You've probably had one of those days yourself, when the computer crashes in the midst of an important project or when you race to the courthouse to pay your tax bill on the last day only to miss closing time by a minute or two.
Michael Richard, late of Huntsville, Texas, had a day like that last month and it just killed him. Literally.
Richard was on the Texas death row for the rape and murder of a nurse in 1986. His attorneys were preparing a last-minute stay of execution appeal when the computer crashed. The attorneys notified the Texas Court of Criminal Appeals of the problem but the court declined to remain open past its normal 5 p.m. closing time to accommodate the appeal.
So, more than two decades after his crime, Richard went to his death by a matter of minutes due to a computer glitch, bringing a new meaning to the screen message "fatal error."
This occurred at the same time the U.S. Supreme Court announced it would review lethal injection in relation to cruel and unusual punishment. Although encouraging, the court is not dealing with abolition of the death penalty.
Assuming the high court does find lethal injection unconstitutional as being cruel and unusual punishment, all it would mean is that those states holding some 3,350 inmates on death row would have to find another method of dispatch. It would amount to little more than the court deciding whether the hangman's noose should be made of nylon or hemp.
The high court will be dealing with the three-part lethal injection protocol that is supposed to make the convict unconscious before stopping breathing, then the heart. The United States is among 69 countries - including such human rights stalwarts as Afghanistan, China, Iraq, Iran and Saudi Arabia - that has not abolished capital punishment, while 128 nations have ended it.
Abolition has never made it through Congress as federal law. Capital punishment is legal in 38 of the 50 states.
This should be one of those times in history when, if the right thing is not done by the legislative process, it can and should be done by the judicial process.
And abolishing the death penalty is the right thing.
John Paul II's encyclical Evangelium Vitae said capital punishment should be avoided unless it is the only way to defend society from the offender in question, and, with today's penal system such a situation requiring an execution is either rare or non-existent. "The Catechism of the Catholic Church" says the traditional teaching of the church permits the death penalty. But if non-lethal means are sufficient to protect public safety, it says these are more in keeping with the common good concerning the dignity of the human person.
Can't a country that can invent a telephone that takes photos plays videos and tracks location develop means short of death to protect itself?

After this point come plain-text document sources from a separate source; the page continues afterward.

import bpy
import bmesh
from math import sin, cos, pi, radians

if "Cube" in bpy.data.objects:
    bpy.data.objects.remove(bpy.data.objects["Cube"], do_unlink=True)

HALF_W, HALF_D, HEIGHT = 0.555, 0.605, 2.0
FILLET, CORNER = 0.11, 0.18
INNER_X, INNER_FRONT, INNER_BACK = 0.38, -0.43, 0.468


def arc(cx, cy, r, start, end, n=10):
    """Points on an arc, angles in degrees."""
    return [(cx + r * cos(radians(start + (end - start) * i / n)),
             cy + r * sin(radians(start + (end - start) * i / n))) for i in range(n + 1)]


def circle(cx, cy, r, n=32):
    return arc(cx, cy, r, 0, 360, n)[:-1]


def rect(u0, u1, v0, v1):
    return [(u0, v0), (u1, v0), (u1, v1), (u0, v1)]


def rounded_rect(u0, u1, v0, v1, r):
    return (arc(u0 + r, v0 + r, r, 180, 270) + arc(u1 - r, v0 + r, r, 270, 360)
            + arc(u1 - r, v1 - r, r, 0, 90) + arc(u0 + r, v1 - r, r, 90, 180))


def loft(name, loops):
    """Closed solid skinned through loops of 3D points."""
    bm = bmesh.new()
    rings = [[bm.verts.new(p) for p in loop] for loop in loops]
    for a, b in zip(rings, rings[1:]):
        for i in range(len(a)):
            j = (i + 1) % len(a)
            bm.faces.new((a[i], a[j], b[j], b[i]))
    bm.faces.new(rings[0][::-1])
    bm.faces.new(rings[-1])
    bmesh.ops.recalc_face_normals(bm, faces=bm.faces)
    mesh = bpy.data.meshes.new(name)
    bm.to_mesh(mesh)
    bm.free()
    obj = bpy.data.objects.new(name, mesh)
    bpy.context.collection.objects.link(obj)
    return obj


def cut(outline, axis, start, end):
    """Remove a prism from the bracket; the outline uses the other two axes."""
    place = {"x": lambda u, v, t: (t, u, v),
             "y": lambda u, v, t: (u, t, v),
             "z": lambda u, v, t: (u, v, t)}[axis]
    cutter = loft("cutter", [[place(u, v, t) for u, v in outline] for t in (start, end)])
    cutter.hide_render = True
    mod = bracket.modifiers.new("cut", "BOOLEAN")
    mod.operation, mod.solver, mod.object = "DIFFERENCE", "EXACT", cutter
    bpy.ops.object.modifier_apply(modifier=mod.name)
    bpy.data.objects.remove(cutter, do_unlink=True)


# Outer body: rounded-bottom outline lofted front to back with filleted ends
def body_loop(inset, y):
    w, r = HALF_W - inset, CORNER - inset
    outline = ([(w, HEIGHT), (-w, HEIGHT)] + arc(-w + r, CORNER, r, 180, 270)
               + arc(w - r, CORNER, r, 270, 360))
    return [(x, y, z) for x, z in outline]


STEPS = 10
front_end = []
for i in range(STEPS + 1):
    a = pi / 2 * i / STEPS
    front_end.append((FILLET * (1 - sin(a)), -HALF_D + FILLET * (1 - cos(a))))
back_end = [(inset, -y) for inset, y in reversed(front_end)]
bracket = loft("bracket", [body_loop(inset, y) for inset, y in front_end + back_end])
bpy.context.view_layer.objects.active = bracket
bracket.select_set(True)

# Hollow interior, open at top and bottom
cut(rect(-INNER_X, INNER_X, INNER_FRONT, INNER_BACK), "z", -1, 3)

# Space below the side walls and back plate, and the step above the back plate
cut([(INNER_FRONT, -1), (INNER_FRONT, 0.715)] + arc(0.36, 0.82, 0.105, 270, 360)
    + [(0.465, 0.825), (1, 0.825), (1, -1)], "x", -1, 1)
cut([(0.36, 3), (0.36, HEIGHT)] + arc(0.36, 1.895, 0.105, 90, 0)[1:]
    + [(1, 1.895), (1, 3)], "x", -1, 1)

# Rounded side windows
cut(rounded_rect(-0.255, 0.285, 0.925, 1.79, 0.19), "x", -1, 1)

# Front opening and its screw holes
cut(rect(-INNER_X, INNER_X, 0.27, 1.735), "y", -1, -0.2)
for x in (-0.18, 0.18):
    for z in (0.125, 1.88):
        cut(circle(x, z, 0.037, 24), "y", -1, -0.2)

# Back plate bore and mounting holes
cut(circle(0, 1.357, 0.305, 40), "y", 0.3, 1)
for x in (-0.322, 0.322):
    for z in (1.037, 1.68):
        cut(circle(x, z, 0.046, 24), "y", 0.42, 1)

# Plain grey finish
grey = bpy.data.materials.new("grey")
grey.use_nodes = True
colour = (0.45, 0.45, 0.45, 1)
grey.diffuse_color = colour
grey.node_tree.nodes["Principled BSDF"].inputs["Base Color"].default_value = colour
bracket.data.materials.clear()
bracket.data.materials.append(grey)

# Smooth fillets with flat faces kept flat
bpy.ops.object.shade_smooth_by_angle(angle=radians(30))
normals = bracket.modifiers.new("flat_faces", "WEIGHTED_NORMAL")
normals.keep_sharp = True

Too many people are still looking at the microscopic loophole left by the pope and the catechism to justify capital punishment. Those opposed in principle should not have to use loopholes, such as the choice of poison.

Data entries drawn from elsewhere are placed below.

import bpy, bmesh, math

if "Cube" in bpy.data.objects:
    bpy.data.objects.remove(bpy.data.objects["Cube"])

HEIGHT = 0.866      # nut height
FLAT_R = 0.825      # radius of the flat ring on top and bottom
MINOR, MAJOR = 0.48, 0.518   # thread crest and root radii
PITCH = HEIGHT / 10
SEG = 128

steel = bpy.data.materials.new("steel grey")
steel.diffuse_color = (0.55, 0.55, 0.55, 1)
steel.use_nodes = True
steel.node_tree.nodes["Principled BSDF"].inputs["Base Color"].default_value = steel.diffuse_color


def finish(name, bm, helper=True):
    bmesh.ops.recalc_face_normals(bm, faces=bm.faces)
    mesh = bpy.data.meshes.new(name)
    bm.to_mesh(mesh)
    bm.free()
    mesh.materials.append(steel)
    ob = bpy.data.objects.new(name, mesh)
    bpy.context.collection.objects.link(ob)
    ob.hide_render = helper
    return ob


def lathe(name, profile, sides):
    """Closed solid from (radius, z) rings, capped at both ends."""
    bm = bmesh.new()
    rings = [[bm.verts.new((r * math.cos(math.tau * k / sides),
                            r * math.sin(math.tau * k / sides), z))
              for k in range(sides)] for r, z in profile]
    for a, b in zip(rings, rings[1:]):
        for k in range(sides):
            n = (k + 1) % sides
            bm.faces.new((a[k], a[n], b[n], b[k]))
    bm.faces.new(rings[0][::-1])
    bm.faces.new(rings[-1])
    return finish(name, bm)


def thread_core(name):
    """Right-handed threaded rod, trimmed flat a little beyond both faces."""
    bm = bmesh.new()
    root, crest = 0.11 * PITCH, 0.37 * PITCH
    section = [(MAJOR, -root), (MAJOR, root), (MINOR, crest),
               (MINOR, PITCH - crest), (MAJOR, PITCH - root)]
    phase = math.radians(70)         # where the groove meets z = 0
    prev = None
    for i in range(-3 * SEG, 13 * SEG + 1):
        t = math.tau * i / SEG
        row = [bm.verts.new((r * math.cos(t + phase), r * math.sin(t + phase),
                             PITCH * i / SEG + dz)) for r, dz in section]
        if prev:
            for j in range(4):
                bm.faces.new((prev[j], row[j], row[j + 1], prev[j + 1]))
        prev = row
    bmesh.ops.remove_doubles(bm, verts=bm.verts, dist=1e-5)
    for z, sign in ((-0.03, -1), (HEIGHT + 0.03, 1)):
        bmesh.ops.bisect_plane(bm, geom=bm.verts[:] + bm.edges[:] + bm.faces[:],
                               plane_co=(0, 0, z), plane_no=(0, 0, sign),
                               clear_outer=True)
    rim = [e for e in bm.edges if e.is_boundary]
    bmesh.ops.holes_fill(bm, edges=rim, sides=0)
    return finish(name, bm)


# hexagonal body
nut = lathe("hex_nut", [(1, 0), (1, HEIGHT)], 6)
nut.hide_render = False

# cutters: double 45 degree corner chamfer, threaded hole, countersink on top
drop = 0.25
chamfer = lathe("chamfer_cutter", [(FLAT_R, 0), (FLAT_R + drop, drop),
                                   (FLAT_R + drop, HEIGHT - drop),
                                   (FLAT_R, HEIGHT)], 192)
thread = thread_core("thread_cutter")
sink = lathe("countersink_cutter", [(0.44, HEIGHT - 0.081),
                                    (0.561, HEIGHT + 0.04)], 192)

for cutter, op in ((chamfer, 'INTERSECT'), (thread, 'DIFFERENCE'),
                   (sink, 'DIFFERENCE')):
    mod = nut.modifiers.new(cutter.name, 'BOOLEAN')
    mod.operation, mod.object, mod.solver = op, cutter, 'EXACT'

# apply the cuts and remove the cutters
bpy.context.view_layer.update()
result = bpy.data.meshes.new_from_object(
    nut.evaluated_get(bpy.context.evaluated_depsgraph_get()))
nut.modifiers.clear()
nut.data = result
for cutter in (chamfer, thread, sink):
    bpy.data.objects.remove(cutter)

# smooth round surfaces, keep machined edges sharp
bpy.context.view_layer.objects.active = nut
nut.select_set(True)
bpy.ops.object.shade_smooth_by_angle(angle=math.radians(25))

Abolition of capital punishment could come more from judicial than legislative, as did voting rights, school integration and other landmark constitutional liberty questions.
The Supreme Court will be considering the appeal based on the method of execution - lethal injection. There is nothing preventing it however from taking one of the most courageous and significant steps - declaring the entire concept of capital punishment unconstitutional. That time has come.

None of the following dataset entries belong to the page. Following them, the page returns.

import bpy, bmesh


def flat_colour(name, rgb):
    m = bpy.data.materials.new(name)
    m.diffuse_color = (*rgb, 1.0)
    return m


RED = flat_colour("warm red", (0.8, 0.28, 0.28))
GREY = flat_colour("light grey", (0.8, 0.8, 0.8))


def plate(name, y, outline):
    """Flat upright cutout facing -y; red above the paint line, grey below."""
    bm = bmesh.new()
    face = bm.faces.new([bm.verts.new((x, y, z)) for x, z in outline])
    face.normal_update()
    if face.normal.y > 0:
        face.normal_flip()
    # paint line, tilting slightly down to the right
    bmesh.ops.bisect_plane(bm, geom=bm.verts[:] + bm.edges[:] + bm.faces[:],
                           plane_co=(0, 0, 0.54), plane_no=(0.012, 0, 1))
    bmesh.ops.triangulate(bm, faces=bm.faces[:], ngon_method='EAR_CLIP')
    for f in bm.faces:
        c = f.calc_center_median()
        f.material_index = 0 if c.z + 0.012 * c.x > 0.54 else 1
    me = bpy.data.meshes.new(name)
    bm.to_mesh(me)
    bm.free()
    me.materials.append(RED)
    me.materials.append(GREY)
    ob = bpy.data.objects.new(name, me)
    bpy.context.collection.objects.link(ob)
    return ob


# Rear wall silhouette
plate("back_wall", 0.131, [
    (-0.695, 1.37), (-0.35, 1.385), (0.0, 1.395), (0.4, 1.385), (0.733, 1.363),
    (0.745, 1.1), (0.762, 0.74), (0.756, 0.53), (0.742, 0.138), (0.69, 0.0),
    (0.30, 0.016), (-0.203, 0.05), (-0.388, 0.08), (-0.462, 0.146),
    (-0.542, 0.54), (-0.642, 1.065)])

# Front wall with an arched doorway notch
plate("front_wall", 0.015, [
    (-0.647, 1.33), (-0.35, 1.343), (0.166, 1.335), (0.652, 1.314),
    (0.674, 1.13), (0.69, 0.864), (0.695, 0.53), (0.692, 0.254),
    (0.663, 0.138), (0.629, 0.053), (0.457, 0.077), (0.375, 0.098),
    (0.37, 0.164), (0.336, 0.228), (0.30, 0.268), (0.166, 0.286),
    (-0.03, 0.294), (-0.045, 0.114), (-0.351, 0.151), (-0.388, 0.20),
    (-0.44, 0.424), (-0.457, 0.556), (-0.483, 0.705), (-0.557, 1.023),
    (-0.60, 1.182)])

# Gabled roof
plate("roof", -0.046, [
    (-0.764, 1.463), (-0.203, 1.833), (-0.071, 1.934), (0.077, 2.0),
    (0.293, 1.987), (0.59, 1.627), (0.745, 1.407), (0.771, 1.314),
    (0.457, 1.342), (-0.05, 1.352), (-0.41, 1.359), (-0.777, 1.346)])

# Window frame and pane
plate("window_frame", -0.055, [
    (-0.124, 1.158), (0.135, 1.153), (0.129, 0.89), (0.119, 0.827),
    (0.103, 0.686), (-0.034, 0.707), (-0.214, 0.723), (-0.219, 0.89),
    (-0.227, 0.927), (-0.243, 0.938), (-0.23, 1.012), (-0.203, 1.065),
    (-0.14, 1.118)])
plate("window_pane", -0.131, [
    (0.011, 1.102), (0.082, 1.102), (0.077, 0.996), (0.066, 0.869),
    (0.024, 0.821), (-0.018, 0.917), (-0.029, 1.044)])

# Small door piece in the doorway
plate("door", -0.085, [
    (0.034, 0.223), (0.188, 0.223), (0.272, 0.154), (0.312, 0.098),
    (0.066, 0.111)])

Stephen Kent, retired editor of archdiocesan newspapers in Omaha and Seattle, writes from Seattle.